Faizabad, Uttar Pradesh: In the final lap of his campaign in Uttar Pradesh, Narendra Modi, the BJP's prime ministerial candidate, slipped in Lord Ram's name and spoke with the Hindu God and a temple as his backdrop.
The Congress has complained against the use of religious symbols at Mr Modi's rally. It has alleged that his campaign was based on "polarization, not development." (India Votes 2014: Full Coverage)
After UP's Chief Electoral Officer sought a report to ascertain if its rules were broken, the local administration has served a notice to Lallu Singh, the BJP candidate in Faizabad, for whom Mr Modi was campaigning. Mr Singh has to explain the use of the pictures of the temple and Lord Ram at the Modi rally.

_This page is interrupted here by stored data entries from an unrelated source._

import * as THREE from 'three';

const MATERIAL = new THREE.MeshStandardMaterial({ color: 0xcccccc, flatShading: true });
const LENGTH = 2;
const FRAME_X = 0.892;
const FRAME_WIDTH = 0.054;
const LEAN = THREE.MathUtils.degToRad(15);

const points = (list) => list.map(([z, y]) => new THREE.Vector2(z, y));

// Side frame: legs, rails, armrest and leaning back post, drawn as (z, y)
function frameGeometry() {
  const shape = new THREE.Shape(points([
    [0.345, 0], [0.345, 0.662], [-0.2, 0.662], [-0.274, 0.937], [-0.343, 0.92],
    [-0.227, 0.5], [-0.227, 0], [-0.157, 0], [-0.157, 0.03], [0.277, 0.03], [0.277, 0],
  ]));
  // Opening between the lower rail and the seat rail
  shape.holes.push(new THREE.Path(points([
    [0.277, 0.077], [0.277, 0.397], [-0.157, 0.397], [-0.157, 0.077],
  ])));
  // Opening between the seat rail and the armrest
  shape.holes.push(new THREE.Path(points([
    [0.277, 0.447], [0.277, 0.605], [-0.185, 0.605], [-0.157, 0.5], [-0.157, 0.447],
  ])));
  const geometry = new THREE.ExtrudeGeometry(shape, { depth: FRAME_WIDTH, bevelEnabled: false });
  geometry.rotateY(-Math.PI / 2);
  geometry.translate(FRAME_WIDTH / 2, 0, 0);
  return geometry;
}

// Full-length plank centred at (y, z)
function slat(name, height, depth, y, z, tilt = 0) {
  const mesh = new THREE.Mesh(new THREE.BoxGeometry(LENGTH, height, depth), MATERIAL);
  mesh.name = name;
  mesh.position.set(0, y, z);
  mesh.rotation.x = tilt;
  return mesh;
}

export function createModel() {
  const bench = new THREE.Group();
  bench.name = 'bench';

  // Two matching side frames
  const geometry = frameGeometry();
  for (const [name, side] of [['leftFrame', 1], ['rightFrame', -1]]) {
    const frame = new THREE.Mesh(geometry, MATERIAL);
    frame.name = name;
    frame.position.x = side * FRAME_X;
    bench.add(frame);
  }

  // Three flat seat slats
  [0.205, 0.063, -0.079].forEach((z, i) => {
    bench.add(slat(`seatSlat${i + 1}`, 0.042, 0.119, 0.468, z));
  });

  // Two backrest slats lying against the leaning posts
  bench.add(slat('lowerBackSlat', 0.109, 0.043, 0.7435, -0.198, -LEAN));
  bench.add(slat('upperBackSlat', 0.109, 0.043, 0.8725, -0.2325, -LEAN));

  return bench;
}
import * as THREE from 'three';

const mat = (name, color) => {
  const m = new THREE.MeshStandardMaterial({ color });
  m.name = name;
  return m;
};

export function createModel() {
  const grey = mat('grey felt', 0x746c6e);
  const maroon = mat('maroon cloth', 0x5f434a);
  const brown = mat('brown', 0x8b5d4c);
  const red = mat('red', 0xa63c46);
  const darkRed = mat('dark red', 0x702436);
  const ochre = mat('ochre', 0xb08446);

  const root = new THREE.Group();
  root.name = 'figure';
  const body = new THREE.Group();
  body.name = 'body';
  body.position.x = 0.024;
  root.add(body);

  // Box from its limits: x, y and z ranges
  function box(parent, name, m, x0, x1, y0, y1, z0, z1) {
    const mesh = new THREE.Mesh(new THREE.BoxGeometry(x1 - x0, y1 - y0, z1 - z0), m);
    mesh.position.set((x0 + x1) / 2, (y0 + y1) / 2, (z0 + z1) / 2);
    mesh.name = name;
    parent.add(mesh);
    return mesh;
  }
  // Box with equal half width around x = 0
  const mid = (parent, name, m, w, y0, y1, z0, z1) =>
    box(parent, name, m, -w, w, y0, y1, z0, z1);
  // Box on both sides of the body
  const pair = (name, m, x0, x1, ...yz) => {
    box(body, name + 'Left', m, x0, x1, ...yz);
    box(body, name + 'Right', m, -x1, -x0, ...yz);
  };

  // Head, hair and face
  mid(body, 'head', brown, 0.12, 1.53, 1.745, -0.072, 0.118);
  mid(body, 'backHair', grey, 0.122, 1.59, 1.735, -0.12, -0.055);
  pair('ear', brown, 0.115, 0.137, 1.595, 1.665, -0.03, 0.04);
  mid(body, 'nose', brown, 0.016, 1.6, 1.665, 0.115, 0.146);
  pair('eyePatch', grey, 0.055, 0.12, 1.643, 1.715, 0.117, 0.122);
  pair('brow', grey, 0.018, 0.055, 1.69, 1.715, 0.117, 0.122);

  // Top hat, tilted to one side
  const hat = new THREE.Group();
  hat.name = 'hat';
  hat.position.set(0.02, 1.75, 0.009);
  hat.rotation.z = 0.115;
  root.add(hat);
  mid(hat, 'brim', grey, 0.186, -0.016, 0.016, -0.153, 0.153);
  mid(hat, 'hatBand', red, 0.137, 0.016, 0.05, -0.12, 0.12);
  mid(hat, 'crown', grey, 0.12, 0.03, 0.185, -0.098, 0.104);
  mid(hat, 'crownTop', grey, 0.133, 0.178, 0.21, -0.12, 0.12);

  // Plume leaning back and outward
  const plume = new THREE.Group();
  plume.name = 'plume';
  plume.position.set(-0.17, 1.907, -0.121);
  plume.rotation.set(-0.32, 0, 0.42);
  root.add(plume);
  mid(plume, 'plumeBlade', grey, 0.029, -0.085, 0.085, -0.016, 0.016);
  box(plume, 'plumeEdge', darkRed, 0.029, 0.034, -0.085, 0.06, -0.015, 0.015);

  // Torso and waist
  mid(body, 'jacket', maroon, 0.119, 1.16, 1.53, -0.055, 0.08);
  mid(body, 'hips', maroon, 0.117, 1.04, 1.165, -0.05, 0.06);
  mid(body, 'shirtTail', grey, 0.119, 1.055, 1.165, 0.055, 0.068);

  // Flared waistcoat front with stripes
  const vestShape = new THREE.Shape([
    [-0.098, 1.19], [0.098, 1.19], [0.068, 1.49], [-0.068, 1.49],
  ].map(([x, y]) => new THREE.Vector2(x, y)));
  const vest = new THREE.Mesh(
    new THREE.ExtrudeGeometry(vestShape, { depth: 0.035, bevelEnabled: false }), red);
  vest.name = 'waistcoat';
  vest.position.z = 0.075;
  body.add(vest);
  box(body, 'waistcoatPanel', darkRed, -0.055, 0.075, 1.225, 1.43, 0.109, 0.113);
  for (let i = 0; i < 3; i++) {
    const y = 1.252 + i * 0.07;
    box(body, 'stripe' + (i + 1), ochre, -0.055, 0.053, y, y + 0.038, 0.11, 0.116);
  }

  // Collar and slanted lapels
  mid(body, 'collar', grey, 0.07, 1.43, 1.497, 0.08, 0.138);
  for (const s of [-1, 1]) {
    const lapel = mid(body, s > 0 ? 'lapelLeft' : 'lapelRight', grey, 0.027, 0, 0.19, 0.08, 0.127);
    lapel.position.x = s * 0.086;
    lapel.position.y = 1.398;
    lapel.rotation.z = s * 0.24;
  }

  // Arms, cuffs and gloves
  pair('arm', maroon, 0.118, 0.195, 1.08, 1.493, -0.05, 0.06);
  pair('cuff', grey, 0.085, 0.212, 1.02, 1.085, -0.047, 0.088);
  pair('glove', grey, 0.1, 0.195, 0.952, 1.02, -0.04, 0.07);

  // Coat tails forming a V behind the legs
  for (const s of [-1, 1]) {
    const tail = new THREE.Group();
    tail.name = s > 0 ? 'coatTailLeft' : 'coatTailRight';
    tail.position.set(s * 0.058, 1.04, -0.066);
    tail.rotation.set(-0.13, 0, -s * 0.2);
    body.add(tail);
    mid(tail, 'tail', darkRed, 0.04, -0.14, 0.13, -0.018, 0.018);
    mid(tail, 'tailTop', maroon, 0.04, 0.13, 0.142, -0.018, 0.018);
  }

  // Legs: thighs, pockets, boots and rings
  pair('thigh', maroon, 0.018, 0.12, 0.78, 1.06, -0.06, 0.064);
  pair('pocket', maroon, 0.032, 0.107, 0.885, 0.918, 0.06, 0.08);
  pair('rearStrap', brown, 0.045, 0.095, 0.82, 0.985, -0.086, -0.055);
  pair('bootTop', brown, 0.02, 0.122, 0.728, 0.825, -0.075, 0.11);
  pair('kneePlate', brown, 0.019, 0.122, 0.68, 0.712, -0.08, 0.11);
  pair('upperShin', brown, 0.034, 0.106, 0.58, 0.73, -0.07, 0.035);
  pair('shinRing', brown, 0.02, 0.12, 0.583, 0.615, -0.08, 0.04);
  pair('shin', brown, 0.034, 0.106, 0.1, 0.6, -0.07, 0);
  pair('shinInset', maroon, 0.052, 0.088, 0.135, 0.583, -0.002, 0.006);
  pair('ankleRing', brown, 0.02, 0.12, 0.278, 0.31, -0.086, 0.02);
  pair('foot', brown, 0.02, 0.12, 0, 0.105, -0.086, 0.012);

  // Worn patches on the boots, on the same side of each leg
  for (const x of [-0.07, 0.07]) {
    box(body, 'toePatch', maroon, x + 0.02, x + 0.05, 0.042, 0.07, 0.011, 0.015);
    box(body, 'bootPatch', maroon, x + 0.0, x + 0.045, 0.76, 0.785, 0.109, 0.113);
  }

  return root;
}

A 25 minute video recording of Mr Modi's speech has been sent to the poll panel.
Mr Modi was speaking in Faizabad, a town right next to Ayodhya, where the 16th century Babri mosque was brought down by Hindu activists in 1992. The BJP's ideological mentor the RSS and its affiliates have been campaigning for a Ram temple at the disputed site. (Narendra Modi Sees Bright Side of Sonia Gandhi's Barb, Says "Ghee Shakkar" For Her)
He attacked the Samajwadi Party government' in the state for failing to provide jobs saying, "This is the land of Lord Ram where people believe that one may lose life but cannot break a promise. Can you pardon those who broke their promises?"
He also said, "I assure you from Bhagwan Ram's land, I will fight corruption throughout my life. I have seen poverty, that's why I have the courage to say this." (Narendra Modi's 'Kalavati' is Sanju Devi of Ambedkar Nagar)
But, only about six km away from Ayodhya, Mr Modi, 63, did not mention the Ram temple, once the core agenda of his party. He was clearly walking a political tightrope.
During much of his campaign for the national election, Mr Modi has distanced himself from overtly pro-Hindu agenda like the Ram temple campaign, and has pitched himself as a man of development.
The Congress said today's rally made it clear that Mr Modi and the BJP were banking on polarizing voters in Uttar Pradesh, India's most politically vital state with 80 parliamentary seats. "They have again returned to communal language, showing the Ram Mandir..." said the party's Kapil Sibal.